The president has come very close “to endorsing outright legalization” of weed, noting that it’s no more harmful than alcohol.
For supporters of marijuana legalization, it’s a major milestone, said George Zornick in The Washington Post. President Obama has come very close “to endorsing outright legalization” of weed, noting that it’s no more harmful than alcohol, and saying it’s unfair that the vast majority of people busted for weed are black and Hispanic kids from poor neighborhoods. In an interview with The New Yorker, the president ruefully noted that it was well-known that “I smoked pot as a kid,” and said he now views it as “a bad habit and a vice” that he wouldn’t want to see his daughters take up. But in a major change for a president who once advocated strong enforcement of federal marijuana laws, Obama expressed qualified support for the legalization of cannabis in Colorado and Washington, saying society should not have laws for which “a select few get punished.”

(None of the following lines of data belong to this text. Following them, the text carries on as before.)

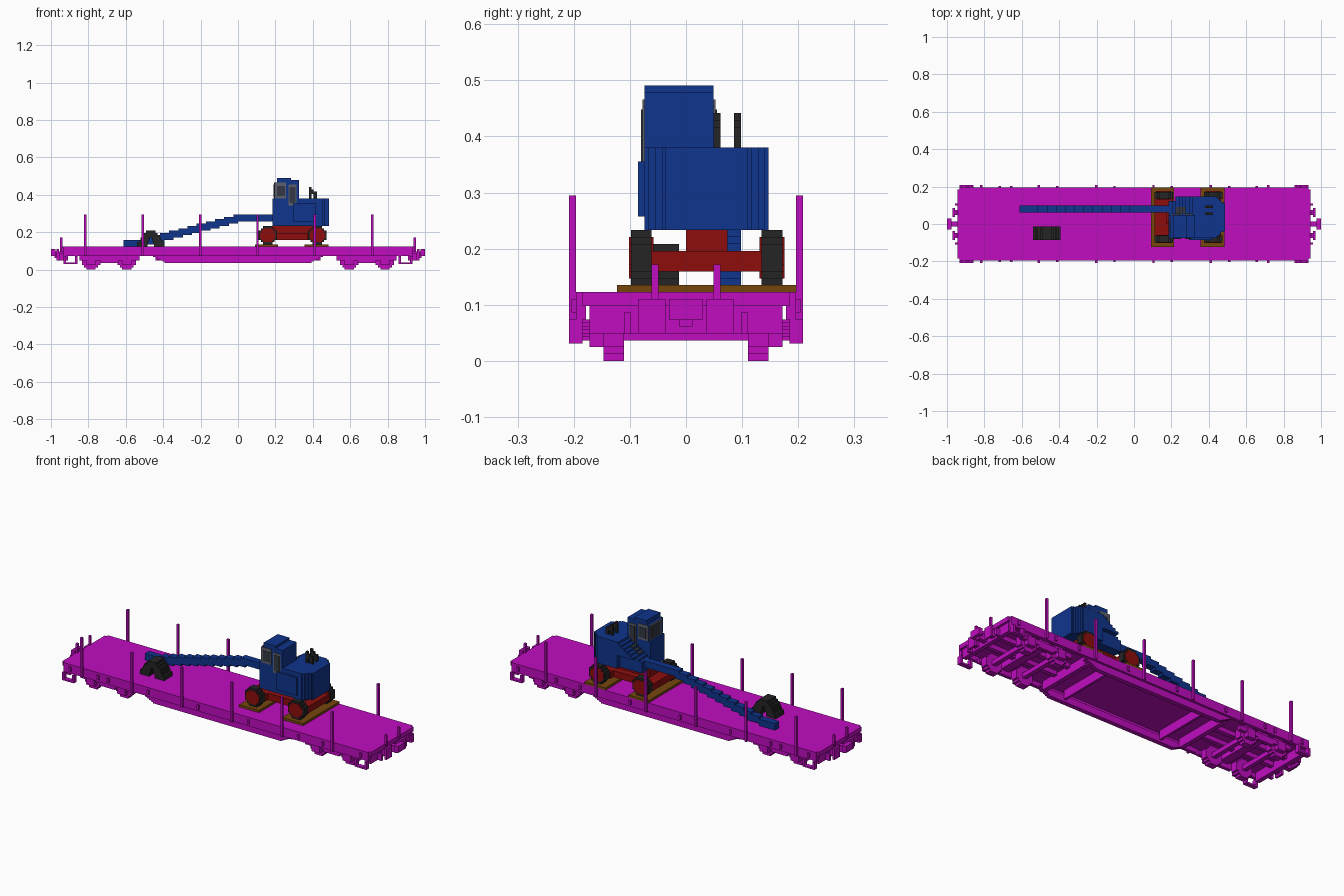
import bpy

cube = bpy.data.objects.get("Cube")
if cube:
    bpy.data.objects.remove(cube, do_unlink=True)

U = 2 / 163  # size of one block


def material(name, *rgb):
    mat = bpy.data.materials.new(name)
    mat.use_nodes = True
    mat.diffuse_color = (*rgb, 1)
    mat.node_tree.nodes["Principled BSDF"].inputs["Base Color"].default_value = (*rgb, 1)
    return mat


magenta = material("magenta paint", .53, .004, .53)
blue = material("blue paint", .005, .035, .27)
red = material("red paint", .27, .004, .004)
black = material("black rubber", .017, .018, .017)
brown = material("brown timber", .18, .062, .004)
glass = material("grey glass", .11, .12, .15)
dark = material("dark glass", .035, .04, .06)

QUADS = ((0, 1, 3, 2), (4, 6, 7, 5), (0, 4, 5, 1),
         (2, 3, 7, 6), (0, 2, 6, 4), (1, 5, 7, 3))


def blocks(name, mat, *boxes):
    """One object from boxes given as x, y and z ranges in block units."""
    verts, faces = [], []
    for xs, ys, zs in boxes:
        base = len(verts)
        verts += [(x * U, y * U, z * U) for x in xs for y in ys for z in zs]
        faces += [[base + i for i in quad] for quad in QUADS]
    mesh = bpy.data.meshes.new(name)
    mesh.from_pydata(verts, [], faces)
    mesh.materials.append(mat)
    obj = bpy.data.objects.new(name, mesh)
    bpy.context.collection.objects.link(obj)
    return obj


def both(rng):
    """A range and its mirror image."""
    return [rng, (-rng[1], -rng[0])]


def disc(cx, ys, z, halves):
    """Stepped round outline, one row for each half width."""
    return [((cx - h, cx + h), ys, (z + i, z + i + 1)) for i, h in enumerate(halves)]


# Wagon deck and side sills
blocks("deck", magenta, ((-76, 76), (-16, 16), (8, 10)),
       *[(x, (-15, 15), (8, 10)) for x in both((76, 77))])
blocks("side_sills", magenta, *[((-76, 76), y, (6, 8)) for y in both((14.5, 16))])
blocks("end_sills", magenta, *[(x, (-14, 14), (4, 8)) for x in both((74, 76))])

# Deep tapering belly frame
for y in both((13, 15)):
    blocks("belly_sill", magenta, *[((-37 + s, 37 - s), y, (5.5 - s / 2, 6 - s / 2))
                                    for s in range(6)])
blocks("belly_cross_beams", magenta, *[(x, (-13, 13), (4, 8))
                                       for x in both((34, 36)) + both((24, 25))])
blocks("bogie_bolsters", magenta, *[(x, (-13, 13), (5, 8)) for x in both((54, 58))])
blocks("centre_sills", magenta, *[(x, y, (6, 8)) for x in both((37, 75))
                                  for y in both((3, 5))])

# Bogies with wheels, axles and axle boxes
for end in (-1, 1):
    for cx in (48.5 * end, 64 * end):
        for y in both((9, 12)):
            blocks("wagon_wheel", magenta, *disc(cx, y, 0, (2, 3, 4, 4, 4, 4, 3, 2)))
        blocks("wagon_axle", magenta, ((cx - 1, cx + 1), (-9, 9), (3, 5)))
        blocks("axle_boxes", magenta, *[((cx - 2, cx + 2), y, (2, 6))
                                        for y in both((12, 14))])
    for y in both((12, 13.5)):
        mid = 56 * end
        blocks("bogie_frame", magenta, ((mid - 13, mid + 13), y, (4, 6)),
               ((mid - 4, mid + 4), y, (3, 6)))

# Stakes along the sides and on the ends
blocks("side_stakes", magenta, *[((c - .5, c + .5), y, (6, 24))
                                 for c in [25 * i - 66.5 for i in range(6)]
                                 for y in both((16, 17))])
blocks("end_stakes", magenta, *[(x, y, (8, 14)) for x in both((76.5, 77.5))
                                for y in both((4, 5))])
blocks("stake_pockets", magenta, *[((c, c + 1), y, (7, 9))
                                   for c in list(range(-59, 60, 25)) + [-73, 72, -54, 53]
                                   for y in both((16, 16.6))])

# Steps, buffers and couplers
for x in both((70, 76)):
    for y in both((15, 17)):
        blocks("corner_step", magenta, (x, y, (2.5, 3.2)),
               *[((a, a + 1), y, (3, 6)) for a in (x[0], x[1] - 1)])
for x, tip in zip(both((76, 78)), both((78, 79))):
    for y in both((4, 6)):
        blocks("buffer", magenta, (x, y, (5, 8)), (tip, (y[0] - 1, y[1] + 1), (4, 9)))
    blocks("end_brackets", magenta, *[(x, y, (4, 7)) for y in both((8, 9))])
for x, tip in zip(both((76, 80)), both((79.5, 81.5))):
    blocks("coupler", magenta, (x, (-1, 1), (5, 8)), (tip, (-2.5, 2.5), (6, 9)))

# Timber planks under the excavator
blocks("planks", brown, *[(x, (-10, 16), (10, 11)) for x in ((7.5, 17.5), (29, 39.5))])

# Excavator wheels with red hubs
for cx in (13, 34.5):
    for a, b in ((-8, -5), (11, 14)):
        blocks("tyre", black, *disc(cx, (a, b), 11, (2, 3, 4, 4, 4, 4, 3, 2)))
        blocks("hub", red, *disc(cx, (a - .3, b + .3), 12, (2, 3, 3.4, 3.4, 3, 2)))
blocks("chassis", red, ((9, 17), (-5, 11), (13, 16)), ((30, 38), (-5, 11), (13, 16)),
       ((17, 30), (-3, 9), (13, 16)))
blocks("turntable", red, ((14, 34), (0, 6), (16, 19)))

# Excavator body with stepped rear corners and a stepped nose beside the cab
blocks("body", blue, ((26, 36), (-6, 12), (19, 31)),
       *[((36 + i, 37 + i), (i - 5.5, 11.5 - i), (19, 31)) for i in range(3)],
       ((39, 39.6), (-3, 9), (19, 31)), ((24, 34), (-7, -6), (21, 29)))
blocks("nose", blue, *[((15 + 1.5 * i, 26), (4, 12 if i > 1 else 10),
                        (19 if i == 0 else 23 + i, 24 + i)) for i in range(8)])
blocks("nose_window", dark, *[((18 + 1.5 * i, 19.5 + 1.5 * i), (4.5, 7.5),
                               (26 + i, 26.3 + i)) for i in range(3)])

# Cab and its windows
blocks("cab", blue, ((15, 26), (-6, 4), (19, 31)), ((16, 26.5), (-6, 4), (31, 38)),
       ((17, 26.5), (-6, 4), (38, 39)), ((17, 23), (-6, 4), (39, 40)))
blocks("front_window", glass, ((15.7, 16), (-5, 3), (31, 38)))
blocks("front_pane", dark, ((15.5, 15.7), (-4, 2), (31.5, 37)))
for out in ((-6.3, -6), (4, 4.3)):
    inner = (out[0] - .2, out[1] + .2)
    blocks("side_window_frames", glass, ((16, 21), out, (31, 38)), ((22, 25.5), out, (28, 37)))
    blocks("side_window_panes", dark, ((17, 20.5), inner, (32, 36.5)),
           ((22.5, 25), inner, (29, 36)))

# Exhaust stacks
blocks("exhausts", black, *[box for y in ((4, 5), (7, 8)) for box in (
    ((31, 32), y, (31, 36)), ((32, 33), y, (33, 35)), ((33, 34.5), y, (31, 34)))])

# Stepped boom lowered to the deck
blocks("boom", blue, ((-50, -42), (5, 8), (10, 13)), ((-2, 16), (5, 8), (21, 24)),
       *[((4 * i - 46, 4 * i - 40), (5, 8), (10 + i, 13 + i)) for i in range(1, 11)])

# Grab bucket lying on the deck, with open middle
blocks("grab", black, *[((a - 38, b - 38), (-7, -1), (10 + i, 11 + i))
                        for i, h in enumerate((6, 6, 5, 4.5))
                        for a, b in both((1.5 - i / 3, h))],
       *disc(-38, (-7, -1), 14, (4, 3, 2)))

What do you expect from the guy who was once the biggest stoner in his high school’s “Choom Gang”? said Ed Rogers in WashingtonPost.com. By claiming that smoking marijuana is on par with cigarettes or alcohol, the president sent a “dangerous” message, telling kids that “doing drugs is not a big deal.” In reality, marijuana use can be addictive, said former federal drug czar William Bennett inCNN.com. Just ask Lady Gaga. The pop star recently disclosed that she smoked up to 20 joints a day as a form of “self-medication” for anxiety, “numbing myself completely.” She’s hardly alone. The 2012 National Survey on Drug Use and Health reported that 4.3 million Americans have “marijuana dependence,” and some are adolescents. Legalizing it would open the door to more abuse.
Obama actually said he was worried about that, said Peter Grier in CSMonitor.com. So why did he switch positions, and warily step into the public debate over marijuana now? Just as he did in his belated “evolution” on gay marriage, Obama appears to be following popular opinion. A recent poll found that 58 percent of Americans now support legalization, with support jumping 10 points in just one year. With other states now eyeing changes in their marijuana laws, Obama and the Democrats clearly have decided to embrace legalization as a way of winning the allegiance of young voters. As a younger stoner, Obama saw weed as a source of fun; now, as president, he sees it as a source of “serious political rewards.”